Search the data for the word "corner" and copy every line where it occurs.

--- START ---

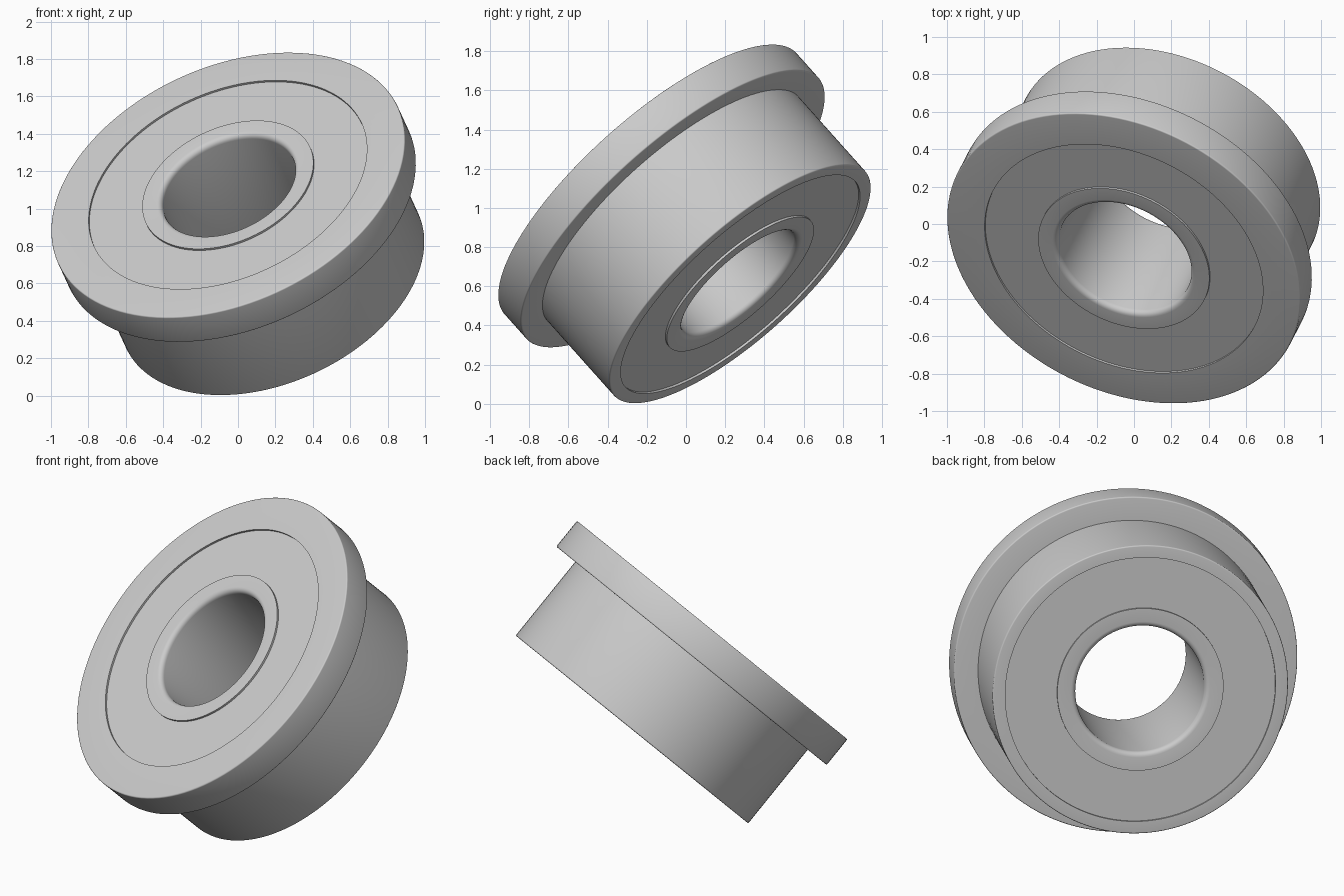
import bpy, bmesh, math
from mathutils import Vector, Matrix

cube = bpy.data.objects.get("Cube")
if cube:
    bpy.data.objects.remove(cube, do_unlink=True)

steel = bpy.data.materials.new("steel_grey")
steel.use_nodes = True
colour = (0.6, 0.6, 0.6, 1)
steel.diffuse_color = colour
steel.node_tree.nodes["Principled BSDF"].inputs["Base Color"].default_value = colour

# Tilted bearing axis, starting at the centre of the plain end
AXIS = Vector((-0.326, -0.63, 0.705)).normalized()
BASE = Vector((0.185, 0.278, 0.61))
PLACE = Matrix.Translation(BASE) @ Vector((0, 0, 1)).rotation_difference(AXIS).to_matrix().to_4x4()

LENGTH = 0.735
FLANGE_Z = 0.545
BORE_R, INNER_R, OUTER_R = 0.375, 0.484, 0.787
BODY_R, FLANGE_R = 0.86, 1.0
RECESS = 0.012
SEGMENTS = 128


def rounded(profile):
    """Replace each (r, z, radius) corner that has a radius by a small arc."""
    points = []
    for i, (r, z, radius) in enumerate(profile):
        corner = Vector((r, z))
        if not radius:
            points.append(corner)
            continue
        before = Vector(profile[i - 1][:2]) - corner
        after = Vector(profile[(i + 1) % len(profile)][:2]) - corner
        a, b = before.normalized() * radius, after.normalized() * radius
        for k in range(6):
            t = math.pi / 2 * k / 5
            points.append(corner + a * (1 - math.sin(t)) + b * (1 - math.cos(t)))
    return points


def turned_ring(name, profile):
    """Revolve a closed profile around the bearing axis."""
    bm = bmesh.new()
    points = rounded(profile)
    loops = []
    for s in range(SEGMENTS):
        a = math.tau * s / SEGMENTS
        loops.append([bm.verts.new((p.x * math.cos(a), p.x * math.sin(a), p.y)) for p in points])
    for s in range(SEGMENTS):
        here, there = loops[s], loops[(s + 1) % SEGMENTS]
        for i in range(len(points)):
            j = (i + 1) % len(points)
            bm.faces.new((here[i], there[i], there[j], here[j]))
    bmesh.ops.recalc_face_normals(bm, faces=bm.faces)
    mesh = bpy.data.meshes.new(name)
    bm.to_mesh(mesh)
    bm.free()
    mesh.materials.append(steel)
    obj = bpy.data.objects.new(name, mesh)
    bpy.context.collection.objects.link(obj)
    obj.matrix_world = PLACE
    bpy.ops.object.select_all(action="DESELECT")
    obj.select_set(True)
    bpy.context.view_layer.objects.active = obj
    bpy.ops.object.shade_smooth_by_angle(angle=math.radians(30))
    return obj


# Outer ring with its flange
turned_ring("flanged_outer_ring", [
    (OUTER_R, 0, 0), (BODY_R, 0, 0.008), (BODY_R, FLANGE_Z, 0),
    (FLANGE_R, FLANGE_Z, 0.008), (FLANGE_R, LENGTH, 0.008), (OUTER_R, LENGTH, 0)])

# Inner ring with rounded bore edges
turned_ring("inner_ring", [
    (BORE_R, 0, 0.03), (INNER_R, 0, 0), (INNER_R, LENGTH, 0), (BORE_R, LENGTH, 0.03)])

# Slightly recessed shields closing both ends
for name, low in (("plain_end_shield", RECESS), ("flange_end_shield", LENGTH - RECESS - 0.04)):
    turned_ring(name, [(INNER_R, low, 0), (OUTER_R, low, 0),
                       (OUTER_R, low + 0.04, 0), (INNER_R, low + 0.04, 0)])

--- END ---

| SOLUTION FOR THIS EXERCISE |
    """Replace each (r, z, radius) corner that has a radius by a small arc."""
        corner = Vector((r, z))
            points.append(corner)
        before = Vector(profile[i - 1][:2]) - corner
        after = Vector(profile[(i + 1) % len(profile)][:2]) - corner
            points.append(corner + a * (1 - math.sin(t)) + b * (1 - math.cos(t)))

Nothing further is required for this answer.